• [Try it]:
Each line of the data that mentions the string "pocket" needs to be identified and copied.

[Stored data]
◇ ◇ ◇ ◇ ◇ ◇ ◇

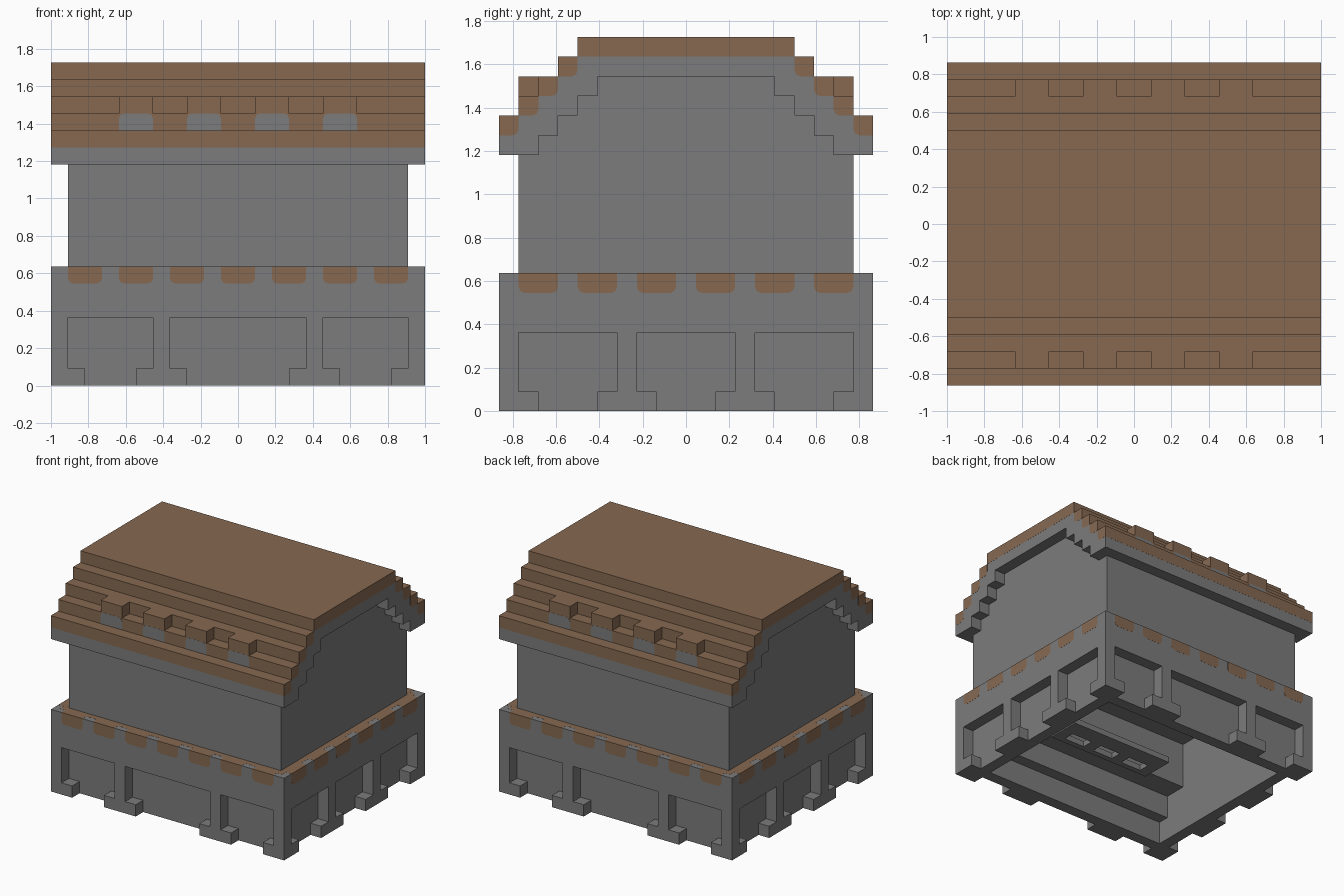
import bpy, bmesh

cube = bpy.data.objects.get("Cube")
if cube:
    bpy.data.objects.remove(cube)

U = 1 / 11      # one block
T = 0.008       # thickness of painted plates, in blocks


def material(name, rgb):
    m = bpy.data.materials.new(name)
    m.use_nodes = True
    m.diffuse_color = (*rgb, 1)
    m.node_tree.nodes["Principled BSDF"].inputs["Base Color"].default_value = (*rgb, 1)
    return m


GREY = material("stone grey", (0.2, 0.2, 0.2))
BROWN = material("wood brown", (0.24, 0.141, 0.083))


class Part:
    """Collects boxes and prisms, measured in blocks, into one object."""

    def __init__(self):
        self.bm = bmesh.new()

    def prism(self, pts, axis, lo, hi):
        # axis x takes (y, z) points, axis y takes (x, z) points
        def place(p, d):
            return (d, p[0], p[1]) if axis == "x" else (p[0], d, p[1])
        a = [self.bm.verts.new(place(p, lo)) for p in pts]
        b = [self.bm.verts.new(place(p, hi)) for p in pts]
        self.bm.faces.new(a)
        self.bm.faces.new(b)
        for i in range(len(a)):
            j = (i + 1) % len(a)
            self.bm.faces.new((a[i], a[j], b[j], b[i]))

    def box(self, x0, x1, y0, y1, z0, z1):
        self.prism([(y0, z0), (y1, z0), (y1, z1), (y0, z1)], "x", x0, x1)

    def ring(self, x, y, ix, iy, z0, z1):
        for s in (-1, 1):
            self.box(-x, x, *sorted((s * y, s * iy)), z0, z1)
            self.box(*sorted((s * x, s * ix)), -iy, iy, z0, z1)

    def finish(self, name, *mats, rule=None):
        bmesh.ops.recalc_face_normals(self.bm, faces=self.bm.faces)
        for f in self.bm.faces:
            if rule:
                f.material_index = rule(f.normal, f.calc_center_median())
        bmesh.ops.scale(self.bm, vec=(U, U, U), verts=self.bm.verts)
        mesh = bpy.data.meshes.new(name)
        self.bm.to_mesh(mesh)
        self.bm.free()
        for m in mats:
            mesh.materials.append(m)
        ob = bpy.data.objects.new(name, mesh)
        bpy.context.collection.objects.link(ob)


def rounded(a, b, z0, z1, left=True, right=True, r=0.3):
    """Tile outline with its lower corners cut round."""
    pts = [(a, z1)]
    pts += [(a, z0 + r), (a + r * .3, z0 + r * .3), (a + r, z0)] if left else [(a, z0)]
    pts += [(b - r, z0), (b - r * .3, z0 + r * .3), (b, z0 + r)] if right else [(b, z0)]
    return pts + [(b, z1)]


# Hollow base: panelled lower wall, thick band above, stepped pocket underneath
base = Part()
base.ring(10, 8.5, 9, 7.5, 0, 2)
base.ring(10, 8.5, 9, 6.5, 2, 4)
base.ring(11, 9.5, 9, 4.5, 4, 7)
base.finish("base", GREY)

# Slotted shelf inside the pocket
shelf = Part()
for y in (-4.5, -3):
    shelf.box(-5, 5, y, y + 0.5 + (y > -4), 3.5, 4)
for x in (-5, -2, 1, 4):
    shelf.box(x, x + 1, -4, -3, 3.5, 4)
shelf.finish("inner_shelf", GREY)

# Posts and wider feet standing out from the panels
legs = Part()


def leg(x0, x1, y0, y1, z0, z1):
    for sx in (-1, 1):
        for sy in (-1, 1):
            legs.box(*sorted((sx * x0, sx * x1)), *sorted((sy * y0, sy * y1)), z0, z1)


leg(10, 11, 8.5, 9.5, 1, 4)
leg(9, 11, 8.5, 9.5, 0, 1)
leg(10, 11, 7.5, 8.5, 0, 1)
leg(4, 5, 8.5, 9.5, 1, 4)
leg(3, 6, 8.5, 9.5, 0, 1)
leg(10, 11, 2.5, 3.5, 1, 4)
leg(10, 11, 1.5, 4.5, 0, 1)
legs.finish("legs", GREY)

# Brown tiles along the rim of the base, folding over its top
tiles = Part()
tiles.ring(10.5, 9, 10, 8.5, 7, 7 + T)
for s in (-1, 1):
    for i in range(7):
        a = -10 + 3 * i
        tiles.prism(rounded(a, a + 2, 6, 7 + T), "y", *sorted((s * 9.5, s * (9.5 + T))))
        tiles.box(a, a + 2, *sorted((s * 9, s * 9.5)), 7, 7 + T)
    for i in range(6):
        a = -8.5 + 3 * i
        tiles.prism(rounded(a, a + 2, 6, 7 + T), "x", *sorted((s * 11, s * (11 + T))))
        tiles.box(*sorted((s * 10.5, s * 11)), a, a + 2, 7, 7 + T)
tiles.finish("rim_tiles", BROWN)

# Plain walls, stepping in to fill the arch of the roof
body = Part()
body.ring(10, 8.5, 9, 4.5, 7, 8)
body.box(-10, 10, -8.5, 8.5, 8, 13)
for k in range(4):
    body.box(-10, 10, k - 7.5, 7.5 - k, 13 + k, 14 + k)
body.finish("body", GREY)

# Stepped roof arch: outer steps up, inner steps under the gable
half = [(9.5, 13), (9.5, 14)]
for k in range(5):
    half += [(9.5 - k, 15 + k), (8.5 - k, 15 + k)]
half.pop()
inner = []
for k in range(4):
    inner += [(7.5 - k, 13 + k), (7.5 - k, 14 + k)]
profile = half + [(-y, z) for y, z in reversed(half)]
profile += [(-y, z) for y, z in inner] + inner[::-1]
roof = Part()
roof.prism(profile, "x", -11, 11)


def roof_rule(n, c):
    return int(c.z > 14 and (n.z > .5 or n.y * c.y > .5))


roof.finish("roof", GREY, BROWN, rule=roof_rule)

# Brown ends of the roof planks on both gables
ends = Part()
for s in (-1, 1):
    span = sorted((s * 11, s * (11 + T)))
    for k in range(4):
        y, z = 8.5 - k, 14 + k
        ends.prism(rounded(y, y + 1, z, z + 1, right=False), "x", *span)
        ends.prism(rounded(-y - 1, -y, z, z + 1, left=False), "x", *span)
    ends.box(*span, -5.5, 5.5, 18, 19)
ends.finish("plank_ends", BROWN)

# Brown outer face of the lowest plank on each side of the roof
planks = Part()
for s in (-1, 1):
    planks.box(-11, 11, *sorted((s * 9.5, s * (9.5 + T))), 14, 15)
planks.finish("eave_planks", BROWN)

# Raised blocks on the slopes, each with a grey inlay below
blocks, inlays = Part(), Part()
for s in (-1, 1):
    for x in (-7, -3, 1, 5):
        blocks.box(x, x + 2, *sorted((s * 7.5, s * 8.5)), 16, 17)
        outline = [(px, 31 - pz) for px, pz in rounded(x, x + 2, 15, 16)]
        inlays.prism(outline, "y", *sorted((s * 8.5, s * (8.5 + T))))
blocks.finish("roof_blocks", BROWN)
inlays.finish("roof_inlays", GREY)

◇ ◇ ◇ ◇ ◇ ◇ ◇

• [Expected output]:
# Hollow base: panelled lower wall, thick band above, stepped pocket underneath
# Slotted shelf inside the pocket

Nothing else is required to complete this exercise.